Did you know that during a regular Major League Baseball (MLB) game an average of one hundred baseballs are used? It means that once taken out of play, a standard professional baseball will not be reused again.
Why is this? Well, it happens that some of those baseballs become dented or scuffed. Whereas others are simply hit out of the diamond, and become foul balls. Some are hit as home runs, and those are immediately kept and cherished by the eager fans. The remaining balls are usually recycled to be used for that team’s batting practice, or just sent to their minor leagues.
Indeed, the average lifespan of a baseball in the MLB is barely two plays during a game, and the demand for these official baseballs is steadily increasing. That is why the MLB organization always needs to count on a reliable provider. Did you know that most professional baseballs are hand-made at the Rawlings Factory which was established in Costa Rica in 1887? According to a report by the Reuters News Agency, this factory was the exclusive baseball provider for MLB until 2013.
Located in Turrialba, Costa Rica, the Rawlings Factory produces about 2.4 million baseballs per year. Out of this number, more than 1.8 million units are sent to the United States. This statistics allows us to understand why this is the main MLB provider, not to say the best one.
With about three hundred qualified sewers, the factory produces a first-quality made-by-hand product. Each of the one hundred and eight stitches per ball must be perfect, making these baseballs better than any other machine-made ball. Experienced sewers can make three or baseballs per hour, and less-experienced workers between one and two. To avoid injuries, they have to wear medical tape on their fingers in order to protect themselves from blisters or cuts as they pull each stitch tight.
But believe it or not, baseball is not a popular sport in Costa Rica. Apart from soccer, which is by far the number one sport for ticos, there are other sports such as bullfighting, surfing, biking, white-water rafting, among others. This practically pushes baseball towards one of the last positions in the ranking list. In other words, baseball is almost an unknown sport for most Costa Ricans. Compared to other Central American countries, such as Panamá and Nicaragua, where there seems to be more balance between baseball and soccer as team sports.

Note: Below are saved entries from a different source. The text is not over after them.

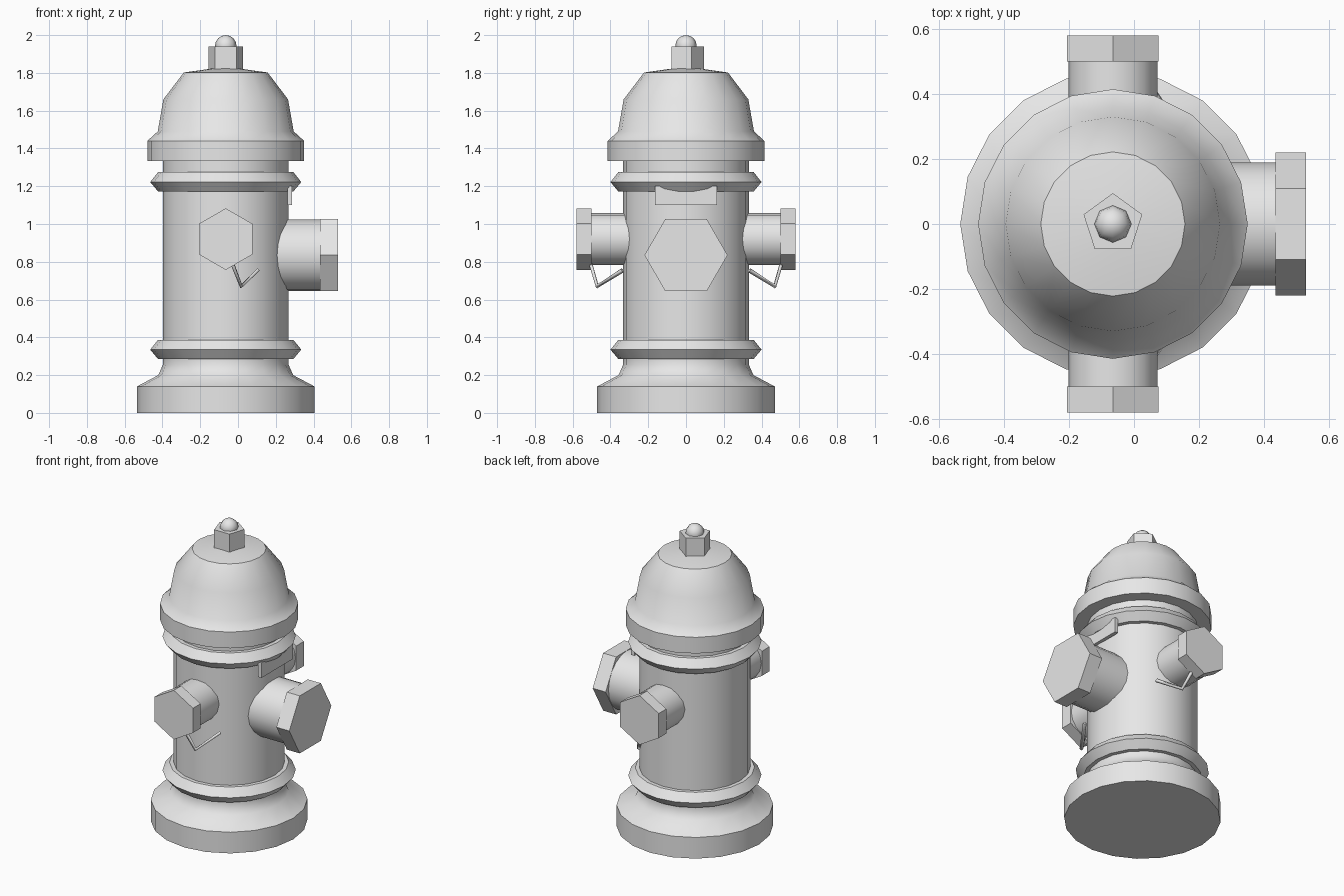
import bpy, math
from math import pi
from mathutils import Matrix, Vector

if "Cube" in bpy.data.objects:
    bpy.data.objects.remove(bpy.data.objects["Cube"])

CX = -0.065  # barrel axis
OUT = {"up": Matrix.Identity(4),
       "left": Matrix.Rotation(pi / 2, 4, "Y"),
       "front": Matrix.Rotation(pi / 2, 4, "X"),
       "back": Matrix.Rotation(-pi / 2, 4, "X")}

iron = bpy.data.materials.new("grey_iron")
iron.use_nodes = True
iron.diffuse_color = (0.8, 0.8, 0.8, 1)
iron.node_tree.nodes["Principled BSDF"].inputs["Base Color"].default_value = iron.diffuse_color


def finish(obj, angle=40):
    obj.data.materials.append(iron)
    bpy.ops.object.select_all(action="DESELECT")
    obj.select_set(True)
    bpy.context.view_layer.objects.active = obj
    bpy.ops.object.shade_smooth_by_angle(angle=math.radians(angle))


def lathe(name, profile, sides, turn=0.0, origin=(CX, 0, 0), direction="up"):
    """Turn (radius, height) points around an axis and cap both ends."""
    verts, faces = [], []
    for r, h in profile:
        for i in range(sides):
            a = turn + 2 * pi * i / sides
            verts.append((r * math.cos(a), r * math.sin(a), h))
    for j in range(len(profile) - 1):
        for i in range(sides):
            k = (i + 1) % sides
            faces.append((j * sides + i, j * sides + k,
                          (j + 1) * sides + k, (j + 1) * sides + i))
    top = (len(profile) - 1) * sides
    faces += [tuple(reversed(range(sides))), tuple(range(top, top + sides))]
    mesh = bpy.data.meshes.new(name)
    mesh.from_pydata(verts, [], faces)
    mesh.transform(Matrix.Translation(Vector(origin)) @ OUT[direction])
    obj = bpy.data.objects.new(name, mesh)
    bpy.context.collection.objects.link(obj)
    finish(obj)
    return obj


# Barrel with flared foot and two raised rings
lathe("barrel", [(0.47, 0), (0.47, 0.14), (0.357, 0.2), (0.333, 0.255), (0.333, 0.285),
                 (0.358, 0.285), (0.4, 0.335), (0.358, 0.387), (0.333, 0.387),
                 (0.333, 1.172), (0.358, 1.172), (0.4, 1.222), (0.358, 1.275),
                 (0.333, 1.275), (0.333, 1.34)], 20)

# Domed bonnet
lathe("bonnet", [(0.333, 1.333), (0.415, 1.333), (0.415, 1.44), (0.36, 1.49),
                 (0.33, 1.66), (0.222, 1.802), (0.08, 1.822)], 20)

# Five-sided operating nut and its ball
lathe("top_nut", [(0.095, 1.81), (0.095, 1.94)], 5, pi / 2)
bpy.ops.mesh.primitive_uv_sphere_add(segments=8, ring_count=8, radius=0.057,
                                     location=(CX, 0, 1.943))
bpy.context.object.name = "top_ball"
finish(bpy.context.object, 60)

# Large outlet on the left side
lathe("main_outlet_pipe", [(0.19, 0.1), (0.19, 0.51)], 20, 0, (CX, 0, 0.835), "left")
lathe("main_outlet_cap", [(0.22, 0.5), (0.22, 0.595)], 6, pi / 2, (CX, 0, 0.835), "left")

# Bracket plate under the upper ring
bpy.ops.mesh.primitive_cube_add(size=1, location=(0.275, 0, 1.15))
plate = bpy.context.object
plate.name = "bracket_plate"
plate.scale = (0.024, 0.33, 0.1)
finish(plate)

# Small front and back outlets with bent chain hooks
for side, s in (("front", -1), ("back", 1)):
    lathe(side + "_outlet_pipe", [(0.137, 0.2), (0.137, 0.51)], 16, 0, (CX, 0, 0.92), side)
    lathe(side + "_outlet_cap", [(0.163, 0.5), (0.163, 0.58)], 6, pi / 2, (CX, 0, 0.92), side)
    curve = bpy.data.curves.new(side + "_hook", "CURVE")
    curve.dimensions = "3D"
    curve.bevel_depth = 0.012
    curve.bevel_resolution = 0
    curve.use_fill_caps = True
    line = curve.splines.new("POLY")
    line.points.add(2)
    for p, co in zip(line.points, [(-0.03, 0.505, 0.79), (0.017, 0.47, 0.67), (0.105, 0.335, 0.755)]):
        p.co = (co[0], s * co[1], co[2], 1)
    hook = bpy.data.objects.new(side + "_hook", curve)
    hook.data.materials.append(iron)
    bpy.context.collection.objects.link(hook)
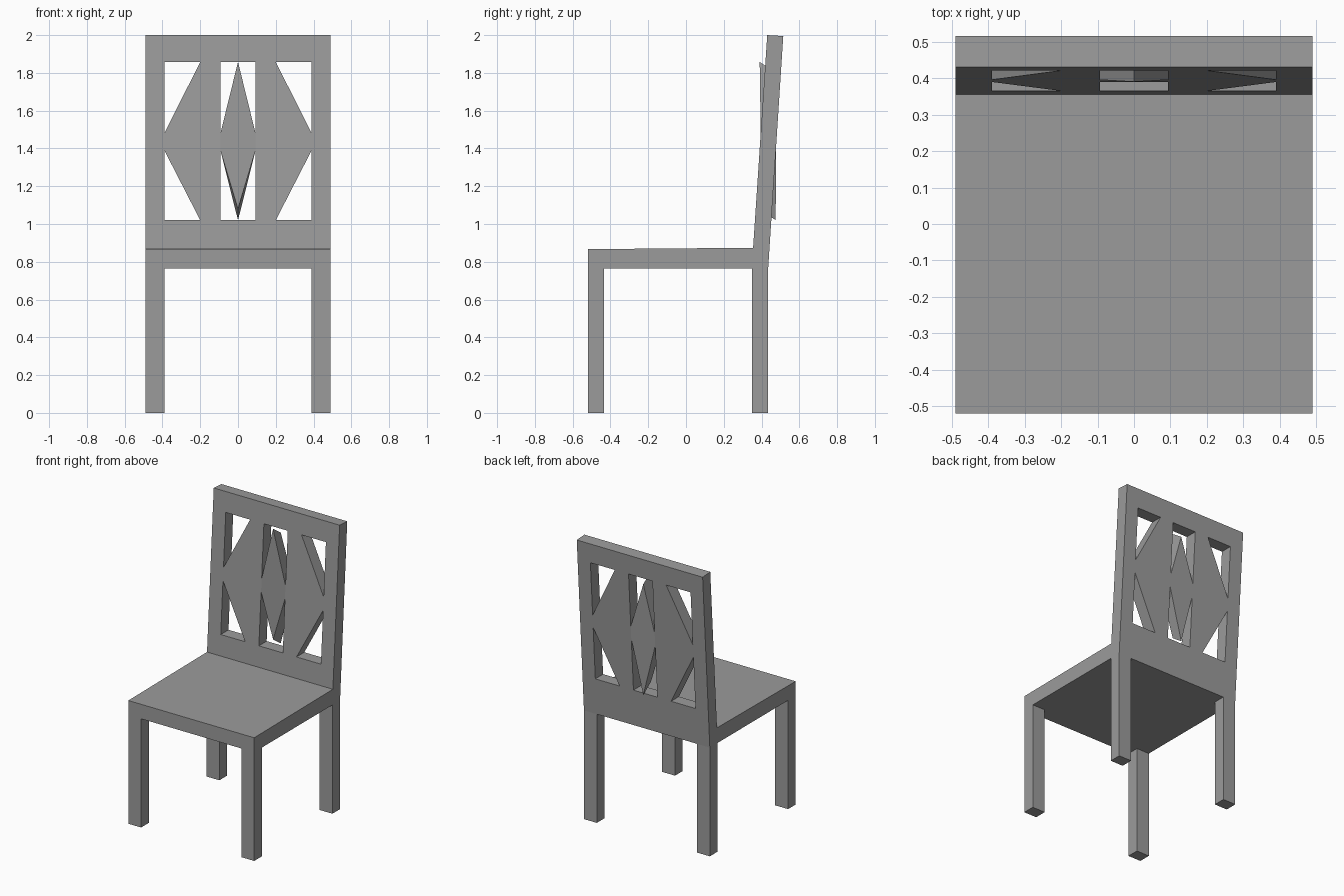
import bpy

if "Cube" in bpy.data.objects:
    bpy.data.objects.remove(bpy.data.objects["Cube"], do_unlink=True)

GREY = (0.33, 0.33, 0.33, 1)
mat = bpy.data.materials.new("plain grey")
mat.use_nodes = True
mat.diffuse_color = GREY
mat.node_tree.nodes["Principled BSDF"].inputs["Base Color"].default_value = GREY

HALF_W, LEG_W, SEAT_LOW, SEAT_TOP = 0.49, 0.1, 0.765, 0.87
SILL, HEAD, LOW, HIGH = 1.02, 1.858, 1.39, 1.48   # heights in the open back


def front_y(z):
    return 0.355 + (z - SEAT_TOP) * 0.0664


def back_y(z):
    return 0.435 + (z - SEAT_LOW) * 0.065


def loft(name, ring_a, ring_b):
    """Solid between two matching rings of points."""
    n = len(ring_a)
    faces = [tuple(range(n)), tuple(range(2 * n - 1, n - 1, -1))]
    faces += [((i + 1) % n, i, i + n, (i + 1) % n + n) for i in range(n)]
    mesh = bpy.data.meshes.new(name)
    mesh.from_pydata(list(ring_a) + list(ring_b), [], faces)
    mesh.materials.append(mat)
    obj = bpy.data.objects.new(name, mesh)
    bpy.context.collection.objects.link(obj)
    # consistent outward faces
    import bmesh
    bm = bmesh.new()
    bm.from_mesh(mesh)
    bmesh.ops.recalc_face_normals(bm, faces=bm.faces)
    bm.to_mesh(mesh)
    bm.free()
    return obj


def extrude_x(name, profile, x0, x1):
    return loft(name, [(x0, y, z) for y, z in profile], [(x1, y, z) for y, z in profile])


def extrude_y(name, outline, y0, y1):
    return loft(name, [(x, y0, z) for x, z in outline], [(x, y1, z) for x, z in outline])


# Legs
for side, s in (("left", 1), ("right", -1)):
    for end, y0, y1 in (("front", -0.52, -0.435), ("back", 0.35, 0.435)):
        extrude_x(f"{end}_leg_{side}",
                  [(y0, 0), (y1, 0), (y1, SEAT_LOW), (y0, SEAT_LOW)],
                  s * (HALF_W - LEG_W), s * HALF_W)

# Seat
extrude_x("seat", [(-0.52, SEAT_LOW), (0.355, SEAT_LOW), (0.355, 0.874), (-0.52, 0.867)],
          -HALF_W, HALF_W)

# Leaning back panel
panel = extrude_x("back_panel",
                  [(0.355, SEAT_LOW), (back_y(SEAT_LOW), SEAT_LOW), (back_y(1.995), 1.995),
                   (front_y(2), 2), (front_y(SEAT_TOP), SEAT_TOP)], -HALF_W, HALF_W)

# Openings: one central window and four corner triangles
openings = [[(-0.093, SILL), (0.093, SILL), (0.093, HEAD), (-0.093, HEAD)]]
for s in (1, -1):
    openings.append([(s * 0.39, HEAD), (s * 0.2, HEAD), (s * 0.39, HIGH)])
    openings.append([(s * 0.39, SILL), (s * 0.2, SILL), (s * 0.39, LOW)])
for outline in openings:
    cutter = extrude_y("opening_cutter", outline, 0.2, 0.7)
    cutter.hide_render = True
    mod = panel.modifiers.new("opening", "BOOLEAN")
    mod.operation, mod.solver, mod.object = "DIFFERENCE", "EXACT", cutter
    bpy.context.view_layer.objects.active = panel
    bpy.ops.object.modifier_apply(modifier=mod.name)
    bpy.data.objects.remove(cutter, do_unlink=True)


# Upright central diamond, its tips tilted down towards the rear
def diamond_ring(depth, tip_y, top_z, bottom_z):
    w = 0.093
    return [(0, tip_y, top_z), (w, depth(HIGH), HIGH), (w, depth(LOW), LOW),
            (0, tip_y, bottom_z), (-w, depth(LOW), LOW), (-w, depth(HIGH), HIGH)]


loft("centre_diamond", diamond_ring(front_y, 0.39, HEAD, 1.08),
     diamond_ring(back_y, 0.475, 1.80, SILL))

So it is somehow paradoxical that, although having the Rawlings factory as the most important professional baseball provider for the MLB, the sport itself is not deeply rooted in most Costa Rican’s sports preferences. At last, this question emerges: is it not an irony for Costa Rica?